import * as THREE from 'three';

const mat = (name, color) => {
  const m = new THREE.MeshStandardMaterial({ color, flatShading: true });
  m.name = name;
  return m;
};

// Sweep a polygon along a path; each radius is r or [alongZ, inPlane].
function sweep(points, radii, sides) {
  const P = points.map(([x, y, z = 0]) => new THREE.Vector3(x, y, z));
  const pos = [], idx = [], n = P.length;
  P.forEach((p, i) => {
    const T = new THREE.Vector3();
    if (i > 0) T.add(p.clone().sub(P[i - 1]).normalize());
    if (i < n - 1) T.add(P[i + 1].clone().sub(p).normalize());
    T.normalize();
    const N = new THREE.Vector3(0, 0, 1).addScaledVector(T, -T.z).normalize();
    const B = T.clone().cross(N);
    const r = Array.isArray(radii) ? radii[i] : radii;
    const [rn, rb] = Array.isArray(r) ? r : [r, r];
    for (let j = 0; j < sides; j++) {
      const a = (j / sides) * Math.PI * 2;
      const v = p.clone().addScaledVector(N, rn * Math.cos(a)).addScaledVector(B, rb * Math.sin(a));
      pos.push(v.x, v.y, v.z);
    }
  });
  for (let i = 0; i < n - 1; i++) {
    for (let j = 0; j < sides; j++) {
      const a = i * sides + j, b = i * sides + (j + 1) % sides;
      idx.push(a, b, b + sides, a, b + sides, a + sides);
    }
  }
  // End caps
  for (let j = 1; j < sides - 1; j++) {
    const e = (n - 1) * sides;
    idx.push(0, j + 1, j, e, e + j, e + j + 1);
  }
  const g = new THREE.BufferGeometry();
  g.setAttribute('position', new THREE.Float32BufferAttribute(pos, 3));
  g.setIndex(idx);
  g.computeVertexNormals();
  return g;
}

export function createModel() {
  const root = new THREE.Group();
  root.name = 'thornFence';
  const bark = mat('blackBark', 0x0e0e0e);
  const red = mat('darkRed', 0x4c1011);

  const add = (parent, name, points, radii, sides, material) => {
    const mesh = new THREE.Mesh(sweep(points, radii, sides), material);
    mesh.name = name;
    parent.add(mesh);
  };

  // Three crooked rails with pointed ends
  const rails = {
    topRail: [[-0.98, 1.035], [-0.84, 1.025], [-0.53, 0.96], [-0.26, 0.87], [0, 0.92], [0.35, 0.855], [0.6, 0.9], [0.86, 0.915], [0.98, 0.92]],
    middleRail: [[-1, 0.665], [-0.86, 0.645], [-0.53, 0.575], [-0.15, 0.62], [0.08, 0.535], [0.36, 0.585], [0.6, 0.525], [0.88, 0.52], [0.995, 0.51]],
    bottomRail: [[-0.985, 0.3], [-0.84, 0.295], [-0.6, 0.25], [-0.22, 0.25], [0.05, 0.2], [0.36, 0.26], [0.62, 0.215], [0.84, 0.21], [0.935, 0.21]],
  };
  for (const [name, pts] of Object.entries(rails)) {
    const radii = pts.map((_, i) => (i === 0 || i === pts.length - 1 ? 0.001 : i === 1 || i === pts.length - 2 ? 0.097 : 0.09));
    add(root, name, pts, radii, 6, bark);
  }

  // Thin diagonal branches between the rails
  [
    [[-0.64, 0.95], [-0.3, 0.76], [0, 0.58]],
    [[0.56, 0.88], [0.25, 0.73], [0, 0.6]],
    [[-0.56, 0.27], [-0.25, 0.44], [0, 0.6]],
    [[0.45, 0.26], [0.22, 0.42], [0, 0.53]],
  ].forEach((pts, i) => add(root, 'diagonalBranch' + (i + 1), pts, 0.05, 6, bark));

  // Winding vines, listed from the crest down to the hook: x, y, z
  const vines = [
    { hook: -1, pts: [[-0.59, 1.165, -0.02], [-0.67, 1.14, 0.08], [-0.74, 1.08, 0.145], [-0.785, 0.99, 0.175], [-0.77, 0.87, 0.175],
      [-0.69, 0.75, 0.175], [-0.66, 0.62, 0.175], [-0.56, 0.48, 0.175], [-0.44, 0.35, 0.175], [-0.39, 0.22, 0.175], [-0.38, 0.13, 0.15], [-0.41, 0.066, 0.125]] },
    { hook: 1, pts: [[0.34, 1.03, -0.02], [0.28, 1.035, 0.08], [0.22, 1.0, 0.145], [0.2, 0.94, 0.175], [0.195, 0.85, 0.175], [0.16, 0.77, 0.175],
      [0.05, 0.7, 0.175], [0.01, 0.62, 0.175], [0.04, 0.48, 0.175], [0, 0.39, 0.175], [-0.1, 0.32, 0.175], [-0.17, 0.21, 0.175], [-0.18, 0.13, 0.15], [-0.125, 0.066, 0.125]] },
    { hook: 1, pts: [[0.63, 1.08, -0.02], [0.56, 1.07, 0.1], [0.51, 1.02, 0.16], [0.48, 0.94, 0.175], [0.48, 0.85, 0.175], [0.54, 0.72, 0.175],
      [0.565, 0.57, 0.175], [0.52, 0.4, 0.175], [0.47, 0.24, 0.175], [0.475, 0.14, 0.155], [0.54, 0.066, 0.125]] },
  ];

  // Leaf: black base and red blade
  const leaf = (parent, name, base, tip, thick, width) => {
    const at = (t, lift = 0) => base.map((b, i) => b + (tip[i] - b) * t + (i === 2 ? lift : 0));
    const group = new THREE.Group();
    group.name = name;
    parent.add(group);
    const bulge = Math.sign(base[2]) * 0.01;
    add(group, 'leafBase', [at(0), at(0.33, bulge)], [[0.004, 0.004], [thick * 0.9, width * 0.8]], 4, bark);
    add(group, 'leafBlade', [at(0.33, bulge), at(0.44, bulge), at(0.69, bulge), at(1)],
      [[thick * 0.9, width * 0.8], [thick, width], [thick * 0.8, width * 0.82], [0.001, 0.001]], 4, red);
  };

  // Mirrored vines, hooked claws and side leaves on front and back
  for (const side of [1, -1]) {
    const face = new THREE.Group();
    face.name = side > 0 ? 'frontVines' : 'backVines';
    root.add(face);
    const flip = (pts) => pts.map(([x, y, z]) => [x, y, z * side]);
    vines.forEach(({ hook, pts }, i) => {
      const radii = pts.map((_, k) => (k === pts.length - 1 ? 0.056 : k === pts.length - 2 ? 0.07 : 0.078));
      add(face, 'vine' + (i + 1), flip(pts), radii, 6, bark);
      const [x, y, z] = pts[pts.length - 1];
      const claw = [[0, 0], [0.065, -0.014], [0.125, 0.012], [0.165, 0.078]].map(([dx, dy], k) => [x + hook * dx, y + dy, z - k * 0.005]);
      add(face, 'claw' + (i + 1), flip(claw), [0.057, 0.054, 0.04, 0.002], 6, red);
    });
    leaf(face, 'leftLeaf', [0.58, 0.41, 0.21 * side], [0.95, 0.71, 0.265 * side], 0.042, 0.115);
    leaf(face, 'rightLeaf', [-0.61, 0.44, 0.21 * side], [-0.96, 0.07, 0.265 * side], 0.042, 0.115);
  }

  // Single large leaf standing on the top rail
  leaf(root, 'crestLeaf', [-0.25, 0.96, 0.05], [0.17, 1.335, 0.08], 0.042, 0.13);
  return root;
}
──────
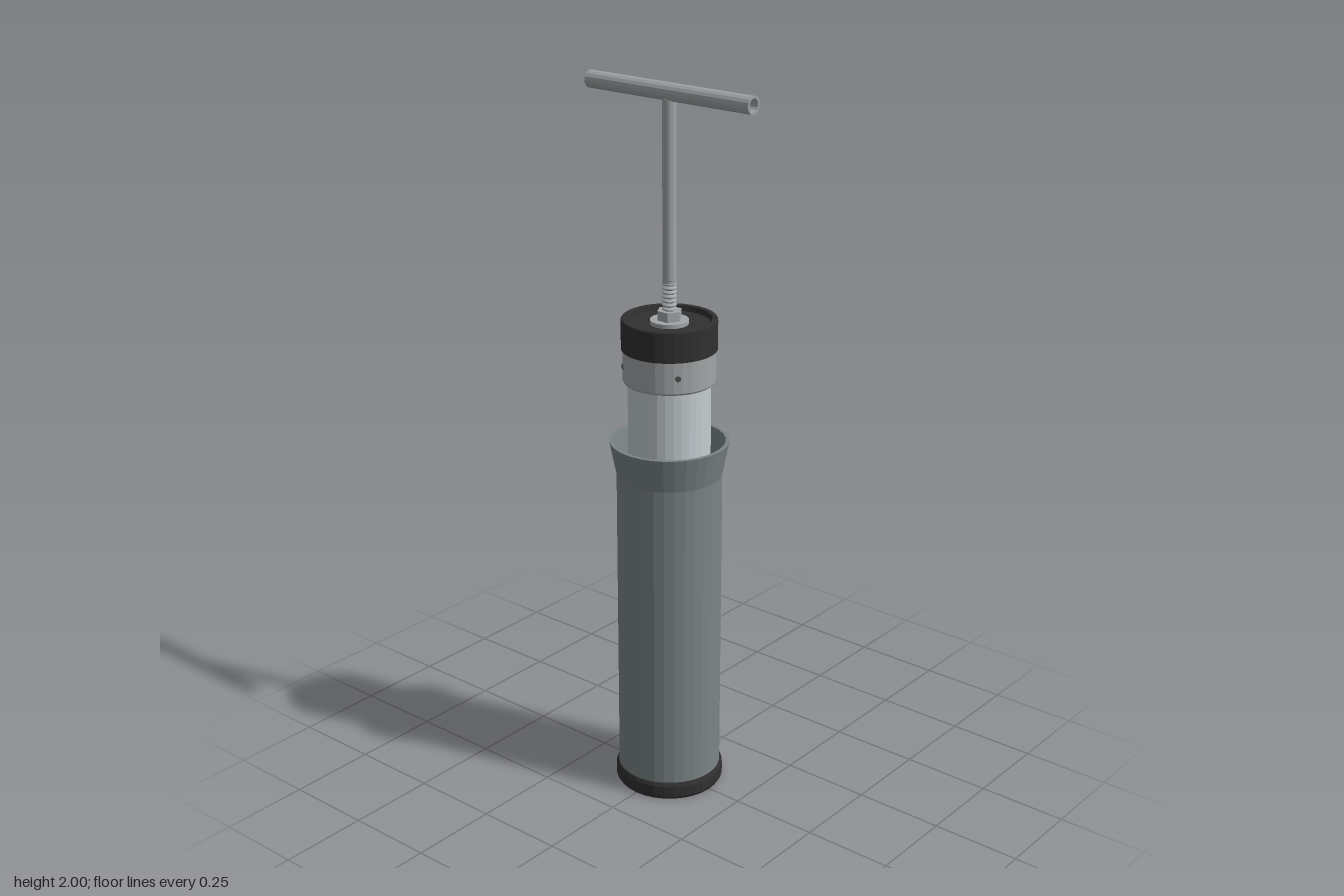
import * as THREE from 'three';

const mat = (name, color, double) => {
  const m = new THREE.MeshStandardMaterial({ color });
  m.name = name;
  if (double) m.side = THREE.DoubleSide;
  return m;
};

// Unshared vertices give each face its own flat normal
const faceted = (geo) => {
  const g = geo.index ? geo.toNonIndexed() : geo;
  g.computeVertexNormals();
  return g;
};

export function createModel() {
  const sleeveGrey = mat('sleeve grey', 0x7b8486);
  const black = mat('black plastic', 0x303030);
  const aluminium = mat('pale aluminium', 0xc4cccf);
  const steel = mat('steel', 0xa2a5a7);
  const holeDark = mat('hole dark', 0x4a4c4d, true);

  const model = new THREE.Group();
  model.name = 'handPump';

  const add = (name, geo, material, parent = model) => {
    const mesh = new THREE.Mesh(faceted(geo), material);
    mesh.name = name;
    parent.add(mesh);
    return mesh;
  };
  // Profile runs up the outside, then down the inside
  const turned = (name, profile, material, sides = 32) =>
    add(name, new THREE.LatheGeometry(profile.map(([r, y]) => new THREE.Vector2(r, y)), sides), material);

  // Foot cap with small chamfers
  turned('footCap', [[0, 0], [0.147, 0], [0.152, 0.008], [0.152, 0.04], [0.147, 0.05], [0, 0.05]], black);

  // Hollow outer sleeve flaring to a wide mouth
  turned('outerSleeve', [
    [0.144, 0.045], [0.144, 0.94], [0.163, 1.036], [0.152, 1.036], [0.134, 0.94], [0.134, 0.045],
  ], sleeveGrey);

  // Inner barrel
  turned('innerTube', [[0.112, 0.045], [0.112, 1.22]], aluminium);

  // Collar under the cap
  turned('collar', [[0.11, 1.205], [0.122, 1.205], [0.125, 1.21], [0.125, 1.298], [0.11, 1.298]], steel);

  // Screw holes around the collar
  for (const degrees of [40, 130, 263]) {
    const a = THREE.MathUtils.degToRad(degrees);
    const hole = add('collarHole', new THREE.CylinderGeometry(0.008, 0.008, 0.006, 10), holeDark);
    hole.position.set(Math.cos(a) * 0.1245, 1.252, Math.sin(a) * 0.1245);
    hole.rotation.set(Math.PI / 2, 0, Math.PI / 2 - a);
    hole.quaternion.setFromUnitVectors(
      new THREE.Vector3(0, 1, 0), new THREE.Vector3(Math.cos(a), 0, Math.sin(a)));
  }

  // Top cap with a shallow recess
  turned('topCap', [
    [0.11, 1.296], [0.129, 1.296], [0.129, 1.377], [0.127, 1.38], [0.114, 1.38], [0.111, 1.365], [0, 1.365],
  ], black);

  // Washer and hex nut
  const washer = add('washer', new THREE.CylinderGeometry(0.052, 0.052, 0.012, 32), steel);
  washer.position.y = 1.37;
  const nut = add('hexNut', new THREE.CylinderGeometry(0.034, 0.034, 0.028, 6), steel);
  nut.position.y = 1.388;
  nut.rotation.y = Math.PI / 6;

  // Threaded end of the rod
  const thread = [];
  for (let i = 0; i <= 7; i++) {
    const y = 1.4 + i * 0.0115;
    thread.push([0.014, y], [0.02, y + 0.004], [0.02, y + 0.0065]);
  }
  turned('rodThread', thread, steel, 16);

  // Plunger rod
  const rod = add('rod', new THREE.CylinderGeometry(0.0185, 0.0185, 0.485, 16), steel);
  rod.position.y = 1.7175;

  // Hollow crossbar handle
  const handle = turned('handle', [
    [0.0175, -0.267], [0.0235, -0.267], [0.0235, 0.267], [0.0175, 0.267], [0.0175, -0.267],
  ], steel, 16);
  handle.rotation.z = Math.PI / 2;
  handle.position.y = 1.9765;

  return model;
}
──────
> _TASK STATEMENT_:
From the data above, report how many lines hold the word "bark", answering with the number by itself.

> _RESULT OF THIS TASK_:
5